The very last song on the album is, of course, where BiS have their last laugh. It’s a faithfully arranged cover of “Primal.” [プライマル。] by the well-loved Japanese rock band THE YELLOW MONKEY. Since 2010, BiS have always conducted themselves with a sense of humor, from throwing out condoms during their live concerts to auctioning themselves off online as housekeepers. Despite being the namesake to BiS’ legendary “primal.” and the inspiration for some of its lyrics, THE YELLOW MONKEY’s “Primal.” is a bright and upbeat song with humorous lyrics, in stark contrast with the raw, emotional BiS track that shares its name. So it’s fitting that this cover be an end to their final album, and the BiS members tap into its tongue-in-cheek nature, with Tenko even putting on a perfectly ridiculous comical voice for her lines. The brass and the unusual chord progression of this song give it a kind of triumphant sound, and so it turns out to be the perfect ending to the album. It genuinely ends on the words “blah blah blah blah”, but as sung by Pour Lui, those meaningless words have never sounded so honest and so good before.
So let’s say it’s true, that BiS were right and that idol really is dead. But in that case, who killed idol? It’s a question the album doesn’t set out to give a specific answer to, instead asking its listeners.
Was it really Pour Lui, the so-called “anti-idol”, laughing in an interview back in 2012?
Or was it idol managers, who make true the dreams of young women and girls by turning them into a pop culture product?
Perhaps it was the idol wota fanbase, whose devotion turns a normal person into an imagined perfect, pure, virginal being?
If BiS’ album can change the way even one person thinks about idols and the nature of celebrity, then their disband will not be in vain.

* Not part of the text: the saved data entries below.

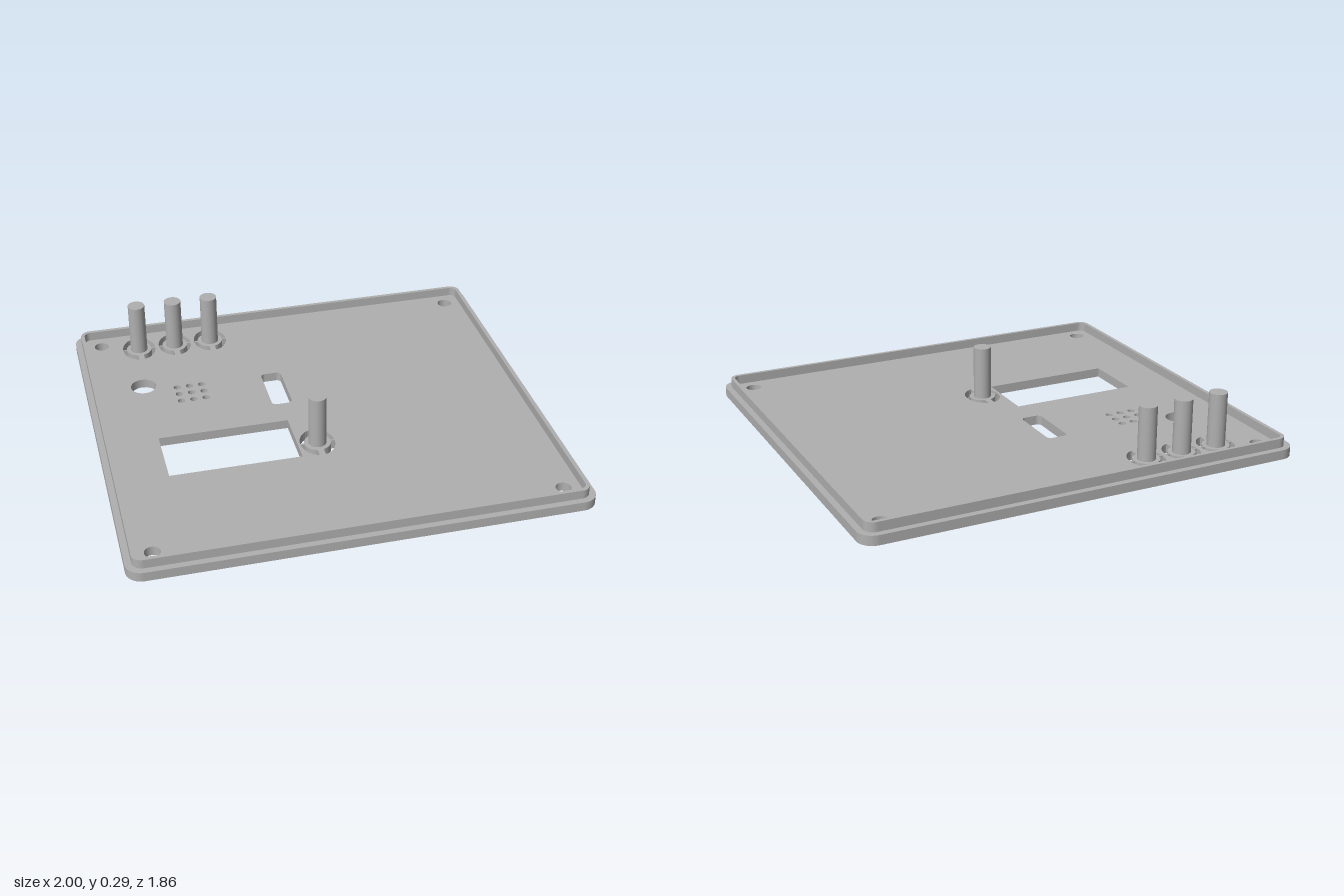
import * as THREE from 'three';

const W = 2, D = 1.855, PLATE = 0.043, LIP_TOP = 0.085, PEG_TOP = 0.286;

// Rounded rectangle outline centred on (x, z); shape y is -z
function roundedRect(x, z, w, d, r, Type = THREE.Shape) {
  const s = new Type(), l = x - w / 2, b = -z - d / 2, R = l + w, t = b + d;
  if (r === 0) {
    s.moveTo(l, b); s.lineTo(R, b); s.lineTo(R, t); s.lineTo(l, t); s.lineTo(l, b);
    return s;
  }
  s.moveTo(l + r, b);
  s.lineTo(R - r, b);
  s.absarc(R - r, b + r, r, -Math.PI / 2, 0, false);
  s.lineTo(R, t - r);
  s.absarc(R - r, t - r, r, 0, Math.PI / 2, false);
  s.lineTo(l + r, t);
  s.absarc(l + r, t - r, r, Math.PI / 2, Math.PI, false);
  s.lineTo(l, b + r);
  s.absarc(l + r, b + r, r, Math.PI, Math.PI * 1.5, false);
  return s;
}

function ellipseHole(x, z, rx, rz = rx) {
  const p = new THREE.Path();
  p.absellipse(x, -z, rx, rz, 0, Math.PI * 2, false, 0);
  return p;
}

// Extrude a plan outline upwards from y0 to y1
function slab(shape, y0, y1) {
  const g = new THREE.ExtrudeGeometry(shape, { depth: y1 - y0, bevelEnabled: false, curveSegments: 20 });
  return g.rotateX(-Math.PI / 2).translate(0, y0, 0);
}

export function createModel() {
  const model = new THREE.Group();
  const grey = new THREE.MeshStandardMaterial({ color: 0xb0b0b0 });
  grey.name = 'grey plastic';
  const add = (parent, name, geometry, x = 0, y = 0, z = 0) => {
    const m = new THREE.Mesh(geometry, grey);
    m.name = name;
    m.position.set(x, y, z);
    parent.add(m);
  };
  const buttons = [[-0.705, -0.745], [-0.53, -0.745], [-0.355, -0.745], [-0.053, 0.23]];

  // Panel with all its openings
  const plate = roundedRect(0, 0, W, D, 0.07);
  for (const x of [-0.88, 0.88])
    for (const z of [-0.808, 0.808]) plate.holes.push(ellipseHole(x, z, 0.034));
  for (const [x, z] of buttons) plate.holes.push(ellipseHole(x, z, 0.078, 0.099));
  for (let i = -1; i <= 1; i++)
    for (let j = -1; j <= 1; j++)
      plate.holes.push(ellipseHole(-0.524 + i * 0.058, -0.302 + j * 0.058, 0.017));
  plate.holes.push(ellipseHole(-0.734, -0.406, 0.059));
  plate.holes.push(roundedRect(-0.133, -0.24, 0.095, 0.264, 0.022, THREE.Path));
  plate.holes.push(roundedRect(-0.437, 0.175, 0.59, 0.288, 0, THREE.Path));
  add(model, 'panel', slab(plate, 0, PLATE));

  // Raised lip set in from the edge
  const lip = roundedRect(0, 0, W - 0.056, D - 0.056, 0.045);
  lip.holes.push(roundedRect(0, 0, W - 0.09, D - 0.09, 0.03, THREE.Path));
  add(model, 'lip', slab(lip, PLATE, LIP_TOP));

  // Spring buttons: disc, bridges to the panel and a tall peg
  const disc = new THREE.CylinderGeometry(0.06, 0.06, PLATE, 40);
  const peg = new THREE.CylinderGeometry(0.04, 0.04, PEG_TOP - PLATE, 32);
  const wideBridge = new THREE.BoxGeometry(0.028, PLATE, 0.05);
  const thinBridge = new THREE.BoxGeometry(0.028, PLATE, 0.008);
  for (const [x, z] of buttons) {
    const button = new THREE.Group();
    button.name = 'button';
    button.position.set(x, 0, z);
    add(button, 'buttonDisc', disc, 0, PLATE / 2, 0);
    add(button, 'buttonPeg', peg, 0, (PEG_TOP + PLATE) / 2, 0);
    for (const s of [-1, 1]) {
      add(button, 'wideBridge', wideBridge, 0, PLATE / 2, s * 0.076);
      add(button, 'thinBridge', thinBridge, s * 0.066, PLATE / 2, 0);
    }
    model.add(button);
  }
  return model;
}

“WHO KiLLED IDOL?” was released on March 5th through Avex Trax in three different editions.